• **Extracted entries**:

──────

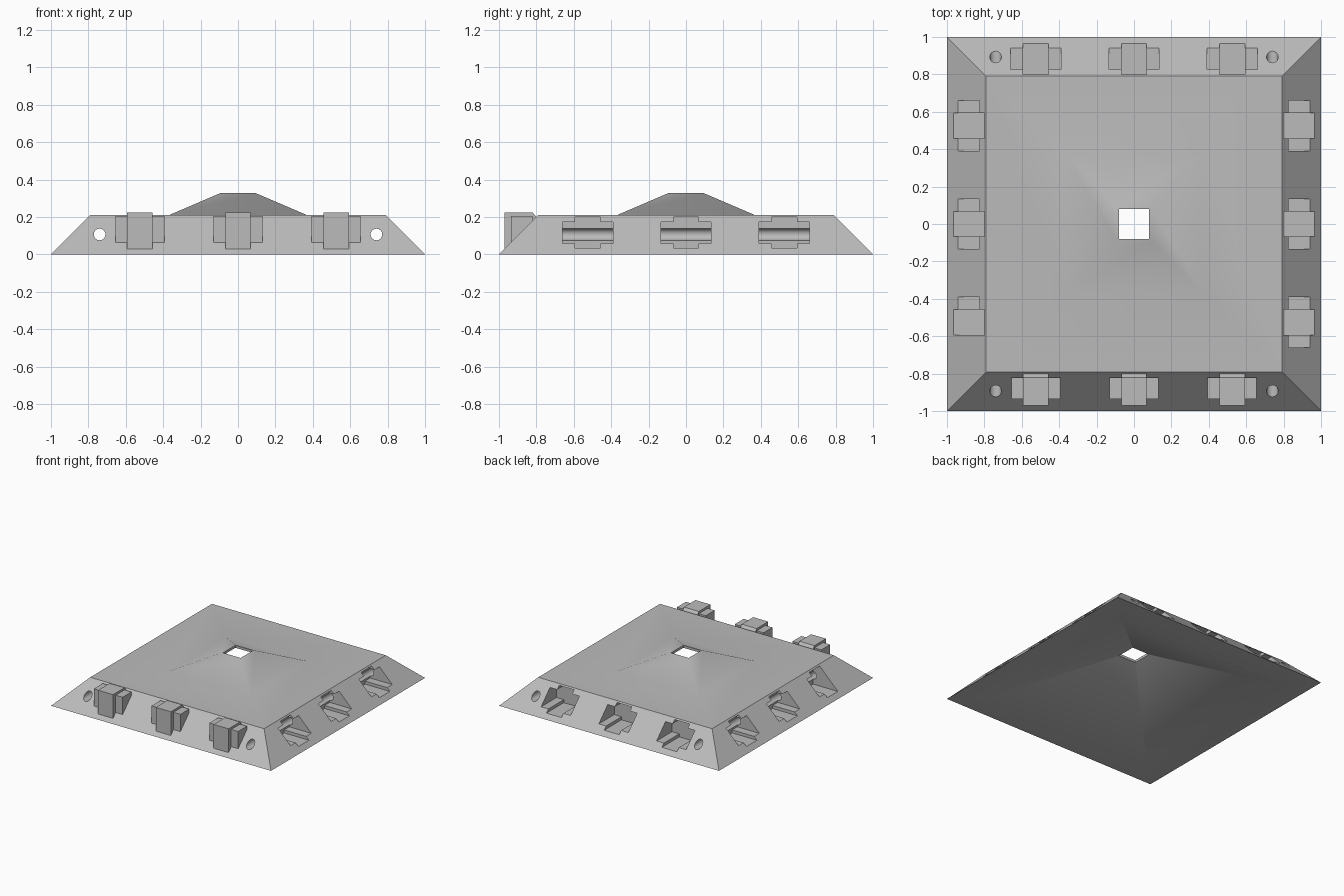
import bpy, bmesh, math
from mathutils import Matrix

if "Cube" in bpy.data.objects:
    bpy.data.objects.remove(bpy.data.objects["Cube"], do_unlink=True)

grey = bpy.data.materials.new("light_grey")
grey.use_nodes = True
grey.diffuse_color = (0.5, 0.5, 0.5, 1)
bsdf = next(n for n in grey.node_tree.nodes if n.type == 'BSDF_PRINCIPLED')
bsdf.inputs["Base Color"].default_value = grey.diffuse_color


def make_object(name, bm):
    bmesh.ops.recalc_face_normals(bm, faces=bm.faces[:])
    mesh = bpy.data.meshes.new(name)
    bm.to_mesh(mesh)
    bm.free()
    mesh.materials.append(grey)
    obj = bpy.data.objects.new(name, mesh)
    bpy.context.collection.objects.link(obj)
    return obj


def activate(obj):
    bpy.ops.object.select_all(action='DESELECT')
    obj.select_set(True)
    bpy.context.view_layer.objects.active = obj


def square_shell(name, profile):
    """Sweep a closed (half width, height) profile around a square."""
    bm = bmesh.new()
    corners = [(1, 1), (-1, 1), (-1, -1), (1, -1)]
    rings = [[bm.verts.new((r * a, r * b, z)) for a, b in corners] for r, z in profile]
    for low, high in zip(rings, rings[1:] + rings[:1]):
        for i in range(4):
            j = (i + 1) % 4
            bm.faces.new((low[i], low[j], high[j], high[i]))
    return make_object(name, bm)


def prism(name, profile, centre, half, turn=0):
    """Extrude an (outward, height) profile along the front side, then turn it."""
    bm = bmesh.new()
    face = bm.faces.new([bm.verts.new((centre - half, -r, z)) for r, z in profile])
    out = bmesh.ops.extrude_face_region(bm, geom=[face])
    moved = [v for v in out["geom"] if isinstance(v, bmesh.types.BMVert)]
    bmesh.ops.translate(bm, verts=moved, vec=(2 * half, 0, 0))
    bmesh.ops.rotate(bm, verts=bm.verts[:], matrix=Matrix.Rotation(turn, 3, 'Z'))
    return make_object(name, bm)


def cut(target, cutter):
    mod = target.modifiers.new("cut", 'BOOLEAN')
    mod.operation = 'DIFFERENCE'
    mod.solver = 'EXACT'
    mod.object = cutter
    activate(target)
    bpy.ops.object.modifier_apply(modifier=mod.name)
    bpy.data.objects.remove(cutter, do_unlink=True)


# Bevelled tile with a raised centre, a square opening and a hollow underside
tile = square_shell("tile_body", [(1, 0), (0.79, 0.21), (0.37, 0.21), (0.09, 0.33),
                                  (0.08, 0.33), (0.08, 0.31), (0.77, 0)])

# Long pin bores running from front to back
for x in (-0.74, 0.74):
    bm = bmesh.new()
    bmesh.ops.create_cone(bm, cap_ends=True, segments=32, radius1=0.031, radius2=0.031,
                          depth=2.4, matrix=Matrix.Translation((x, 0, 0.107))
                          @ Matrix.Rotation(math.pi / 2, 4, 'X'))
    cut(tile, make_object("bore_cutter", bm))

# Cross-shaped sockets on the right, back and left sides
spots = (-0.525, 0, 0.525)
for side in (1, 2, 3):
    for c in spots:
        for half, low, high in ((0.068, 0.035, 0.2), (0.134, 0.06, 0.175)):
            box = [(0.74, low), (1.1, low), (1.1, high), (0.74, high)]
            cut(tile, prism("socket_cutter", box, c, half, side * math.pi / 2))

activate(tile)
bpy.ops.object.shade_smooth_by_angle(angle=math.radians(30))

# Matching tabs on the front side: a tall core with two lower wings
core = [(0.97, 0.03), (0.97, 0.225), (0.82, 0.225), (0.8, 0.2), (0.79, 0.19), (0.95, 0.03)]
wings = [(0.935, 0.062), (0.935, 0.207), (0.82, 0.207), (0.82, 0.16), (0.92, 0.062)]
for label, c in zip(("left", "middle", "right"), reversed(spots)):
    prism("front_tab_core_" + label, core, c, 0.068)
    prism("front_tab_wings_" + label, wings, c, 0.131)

──────

Once you find the line with "face = bm.faces.new([bm.verts.new((centre" in the entries above, output it and each line after it up to and including the line with "(0.08, 0.33), (0.08, 0.31), (0.77, 0)])", and nothing else.

    face = bm.faces.new([bm.verts.new((centre - half, -r, z)) for r, z in profile])
    out = bmesh.ops.extrude_face_region(bm, geom=[face])
    moved = [v for v in out["geom"] if isinstance(v, bmesh.types.BMVert)]
    bmesh.ops.translate(bm, verts=moved, vec=(2 * half, 0, 0))
    bmesh.ops.rotate(bm, verts=bm.verts[:], matrix=Matrix.Rotation(turn, 3, 'Z'))
    return make_object(name, bm)


def cut(target, cutter):
    mod = target.modifiers.new("cut", 'BOOLEAN')
    mod.operation = 'DIFFERENCE'
    mod.solver = 'EXACT'
    mod.object = cutter
    activate(target)
    bpy.ops.object.modifier_apply(modifier=mod.name)
    bpy.data.objects.remove(cutter, do_unlink=True)


# Bevelled tile with a raised centre, a square opening and a hollow underside
tile = square_shell("tile_body", [(1, 0), (0.79, 0.21), (0.37, 0.21), (0.09, 0.33),
                                  (0.08, 0.33), (0.08, 0.31), (0.77, 0)])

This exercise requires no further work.